All that is wanted is the lines from the first line of the listing below through the line containing "mesh = bpy.data.meshes.new(name)", written out exactly with pictures left out.

##########

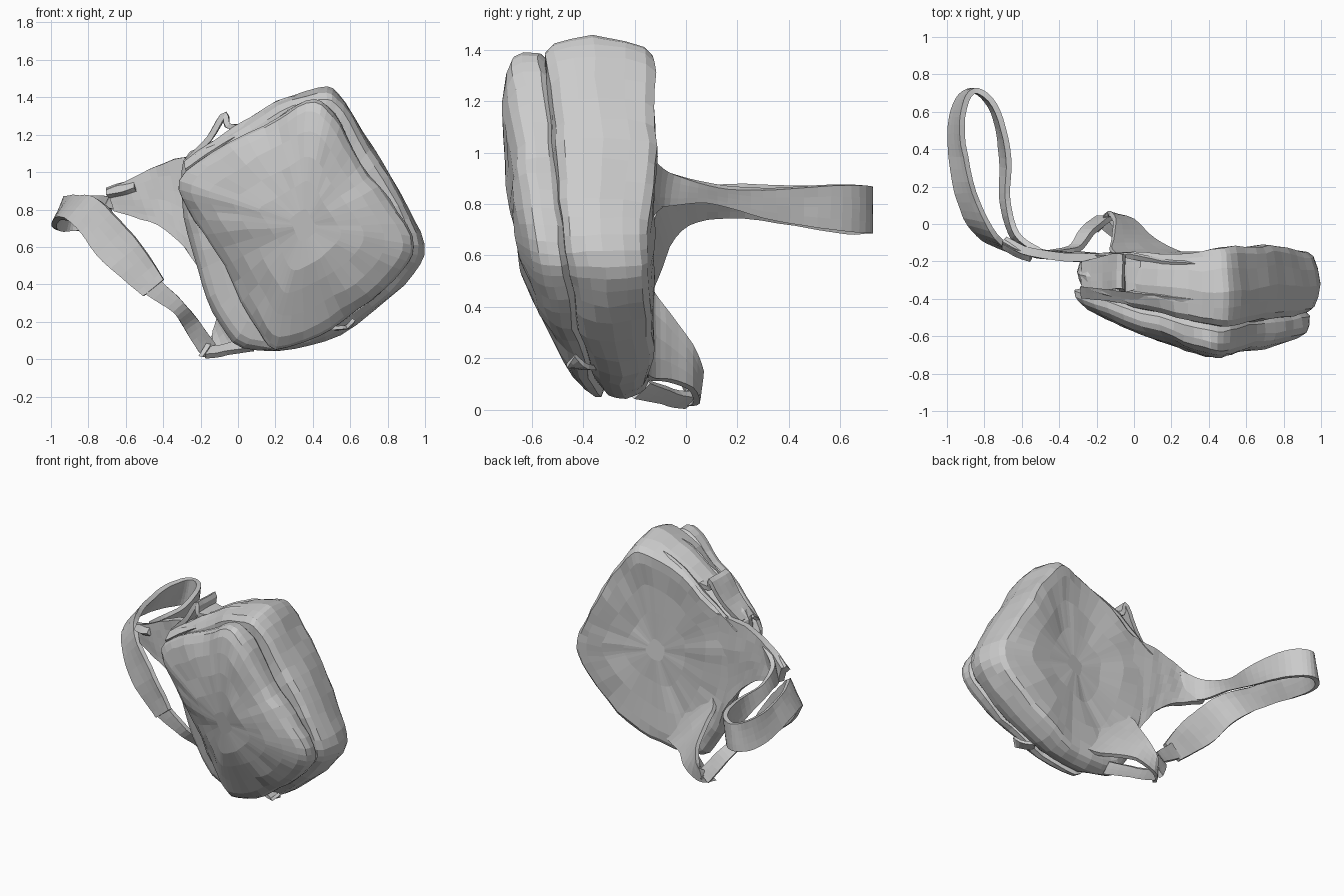
import bpy, math
from mathutils import Vector, noise

CX, CZ = 0.35, 0.72  # centre of the tilted bag in the front view


def spline(pts, count, closed=False):
    """Catmull-Rom resampling of a short list of points."""
    p = [Vector(q) for q in pts]
    n = len(p)
    out = []
    for i in range(count):
        u = i * n / count if closed else i * (n - 1) / (count - 1)
        k = int(u) if closed else min(int(u), n - 2)
        t = u - k
        if closed:
            a, b, c, d = (p[(k + j) % n] for j in (-1, 0, 1, 2))
        else:
            a, b, c, d = (p[min(max(k + j, 0), n - 1)] for j in (-1, 0, 1, 2))
        out.append(0.5 * (2 * b + (c - a) * t + (2 * a - 5 * b + 4 * c - d) * t * t
                          + (3 * b - a - 3 * c + d) * t ** 3))
    return out


def crumple(v, amount):
    return v + noise.noise_vector(v * 4.5) * amount + noise.noise_vector(v * 11) * amount * 0.45


def make(name, verts, faces):
    mesh = bpy.data.meshes.new(name)
    mesh.from_pydata(verts, [], faces)
    mesh.update()
    ob = bpy.data.objects.new(name, mesh)
    bpy.context.collection.objects.link(ob)
    return ob


def back_y(x, z):
    return -0.155 + 0.045 * math.exp(-((x - 0.62) / 0.25) ** 2) * (1 - abs(z - 0.7) * 0.5)


def front_y(x, z):
    return -0.31 - 0.24 * min(x, 0.45) - 0.08 * max(x - 0.45, 0) - 0.19 * z


def loft(name, outline, rings, amount, n=52):
    """Stack scaled outlines; each ring is (scale, depth 0 back..1 front, extra y)."""
    base = spline([(x, 0, z) for x, z in outline], n, True)
    verts, faces = [], []
    for s, t, dy in rings:
        for q in base:
            x, z = CX + (q.x - CX) * s, CZ + (q.z - CZ) * s
            y = back_y(x, z) * (1 - t) + front_y(x, z) * t + dy
            verts.append(crumple(Vector((x, y, z)), amount))
    for r in range(len(rings) - 1):
        for i in range(n):
            j = (i + 1) % n
            faces.append((r * n + i, r * n + j, (r + 1) * n + j, (r + 1) * n + i))
    faces.append(tuple(reversed(range(n))))
    faces.append(tuple(range((len(rings) - 1) * n, len(rings) * n)))
    return make(name, verts, faces)


def sheet(name, edge_a, edge_b, thick, count=24, cols=4, amount=0.008):
    """Padded fabric strip between two edge curves."""
    a, b = spline(edge_a, count), spline(edge_b, count)
    verts = [crumple(p.lerp(q, c / cols), amount) for p, q in zip(a, b) for c in range(cols + 1)]
    w = cols + 1
    faces = [(r * w + c, r * w + c + 1, (r + 1) * w + c + 1, (r + 1) * w + c)
             for r in range(count - 1) for c in range(cols)]
    ob = make(name, verts, faces)
    mod = ob.modifiers.new("padding", "SOLIDIFY")
    mod.thickness = thick
    mod.offset = 0
    return ob


def band(name, stations, thick, **kw):
    """Strap from (centre, half-width vector) stations."""
    return sheet(name, [Vector(c) + Vector(h) for c, h in stations],
                 [Vector(c) - Vector(h) for c, h in stations], thick, **kw)


# Main compartment
body = [(-0.29, 1.06), (-0.08, 1.2), (0.2, 1.38), (0.45, 1.45), (0.56, 1.38), (0.74, 1.11),
        (0.9, 0.84), (0.99, 0.59), (0.91, 0.42), (0.62, 0.18), (0.33, 0.05), (0.02, 0.06),
        (-0.12, 0.22), (-0.22, 0.48), (-0.29, 0.8)]
loft("main_compartment", body,
     [(0.1, 0, -0.02), (0.35, 0, -0.025), (0.6, 0, -0.01), (0.8, 0, 0), (0.9, 0, 0),
      (0.945, 0.06, 0), (0.975, 0.2, 0), (1.0, 0.4, 0), (0.985, 0.55, 0), (0.96, 0.68, 0),
      (0.91, 0.75, 0), (0.8, 0.78, 0)], 0.018)

# Front pocket with bulging face
pocket = [(-0.32, 0.96), (-0.1, 1.12), (0.2, 1.29), (0.38, 1.385), (0.5, 1.31), (0.63, 1.1),
          (0.8, 0.86), (0.93, 0.64), (0.9, 0.49), (0.7, 0.3), (0.45, 0.14), (0.2, 0.06),
          (0.08, 0.2), (-0.08, 0.5), (-0.25, 0.78)]
loft("front_pocket", pocket,
     [(0.86, 0.7, 0), (0.95, 0.75, 0), (1.0, 0.81, 0), (1.0, 0.92, 0), (0.975, 1.0, 0),
      (0.9, 1.0, -0.035), (0.75, 1.0, -0.07), (0.55, 1.0, -0.1), (0.35, 1.0, -0.12),
      (0.12, 1.0, -0.125)], 0.018)

# Triangular web joining the back panel to the strap
sheet("strap_web",
      [(0.0, -0.19, 1.13), (-0.28, -0.17, 1.08), (-0.42, -0.17, 1.04), (-0.56, -0.15, 0.97), (-0.7, -0.08, 0.91)],
      [(-0.08, -0.19, 0.3), (-0.22, -0.18, 0.5), (-0.33, -0.18, 0.64), (-0.48, -0.16, 0.74), (-0.66, -0.1, 0.8)],
      0.045, count=16, cols=6, amount=0.014)

# Long padded shoulder strap looping backwards
band("shoulder_strap", [
    ((-0.52, -0.15, 0.88), (0.02, 0, 0.1)),
    ((-0.64, -0.06, 0.86), (0.01, 0.01, 0.06)),
    ((-0.69, 0.12, 0.835), (0.015, 0, 0.035)),
    ((-0.69, 0.35, 0.8), (0.02, 0, 0.06)),
    ((-0.74, 0.6, 0.785), (0.015, 0, 0.085)),
    ((-0.84, 0.71, 0.775), (0.01, 0, 0.09)),
    ((-0.92, 0.66, 0.775), (0.025, 0, 0.09)),
    ((-0.95, 0.48, 0.79), (0.035, 0, 0.08)),
    ((-0.9, 0.17, 0.81), (0.045, 0, 0.055)),
    ((-0.8, -0.05, 0.775), (0.06, -0.02, 0.07)),
    ((-0.64, -0.14, 0.59), (0.08, -0.02, 0.07)),
    ((-0.45, -0.17, 0.385), (0.055, -0.01, 0.045))], 0.03, count=56)

# Narrow lower strap and its anchor on the bottom corner
band("lower_strap", [
    ((-0.47, -0.16, 0.4), (0.04, 0, 0.04)),
    ((-0.32, -0.13, 0.28), (0.03, 0, 0.025)),
    ((-0.25, -0.04, 0.18), (0.035, 0, 0.025)),
    ((-0.16, 0.03, 0.055), (0.035, 0, 0.03))], 0.03, count=16, cols=3)
band("strap_anchor", [
    ((-0.18, -0.02, 0.05), (0.02, 0.02, 0.03)),
    ((-0.14, 0.045, 0.08), (0.0, 0.01, 0.055)),
    ((-0.06, 0.02, 0.16), (-0.05, 0, 0.08)),
    ((-0.01, -0.07, 0.24), (-0.1, 0, 0.13)),
    ((0.04, -0.14, 0.29), (-0.16, 0, 0.17)),
    ((0.14, -0.19, 0.36), (-0.2, 0, 0.19))], 0.025, count=18)
band("anchor_fold", [
    ((-0.17, 0.02, 0.04), (0.01, 0.03, 0.02)),
    ((-0.08, -0.06, 0.05), (0, 0.03, 0.02)),
    ((0.08, -0.18, 0.08), (0, 0.03, 0.03))], 0.03, count=10)

# Grab handle folded over the upper left edge
band("grab_handle", [
    ((-0.27, -0.27, 1.06), (0, 0.07, 0)),
    ((-0.16, -0.26, 1.17), (0, 0.09, 0)),
    ((-0.07, -0.25, 1.31), (0, 0.09, 0)),
    ((-0.05, -0.27, 1.25), (0, 0.09, 0)),
    ((0.04, -0.27, 1.24), (0, 0.07, 0))], 0.03, count=16)

# Creased piping flaps lying along the top seams
for i, (y, lift) in enumerate([(-0.18, -0.02), (-0.37, 0.0)]):
    band(f"top_seam_flap_{i + 1}", [
        ((-0.28, y, 1.03 + lift), (0, 0.03, 0.02)),
        ((0.0, y - 0.02, 1.22 + lift), (0, 0.035, 0.03)),
        ((0.25, y - 0.05, 1.37 + lift), (0, 0.03, 0.02)),
        ((0.42, y - 0.06, 1.4 + lift), (0, 0.02, 0.01))], 0.02, count=20, cols=2, amount=0.015)

# Buckle lump where web and strap meet, and small pull tab below
band("strap_buckle", [
    ((-0.7, -0.1, 0.89), (0, 0.02, 0.02)),
    ((-0.63, -0.14, 0.91), (0, 0.02, 0.025)),
    ((-0.55, -0.17, 0.93), (0, 0.02, 0.02))], 0.03, count=8, cols=2)
band("pull_tab", [
    ((0.5, -0.38, 0.17), (0.02, 0.03, 0)),
    ((0.57, -0.42, 0.17), (0.02, 0.03, 0)),
    ((0.6, -0.45, 0.19), (0.02, 0.02, 0.02))], 0.02, count=6, cols=2)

##########

**Exercise answer:**
import bpy, math
from mathutils import Vector, noise

CX, CZ = 0.35, 0.72  # centre of the tilted bag in the front view


def spline(pts, count, closed=False):
    """Catmull-Rom resampling of a short list of points."""
    p = [Vector(q) for q in pts]
    n = len(p)
    out = []
    for i in range(count):
        u = i * n / count if closed else i * (n - 1) / (count - 1)
        k = int(u) if closed else min(int(u), n - 2)
        t = u - k
        if closed:
            a, b, c, d = (p[(k + j) % n] for j in (-1, 0, 1, 2))
        else:
            a, b, c, d = (p[min(max(k + j, 0), n - 1)] for j in (-1, 0, 1, 2))
        out.append(0.5 * (2 * b + (c - a) * t + (2 * a - 5 * b + 4 * c - d) * t * t
                          + (3 * b - a - 3 * c + d) * t ** 3))
    return out


def crumple(v, amount):
    return v + noise.noise_vector(v * 4.5) * amount + noise.noise_vector(v * 11) * amount * 0.45


def make(name, verts, faces):
    mesh = bpy.data.meshes.new(name)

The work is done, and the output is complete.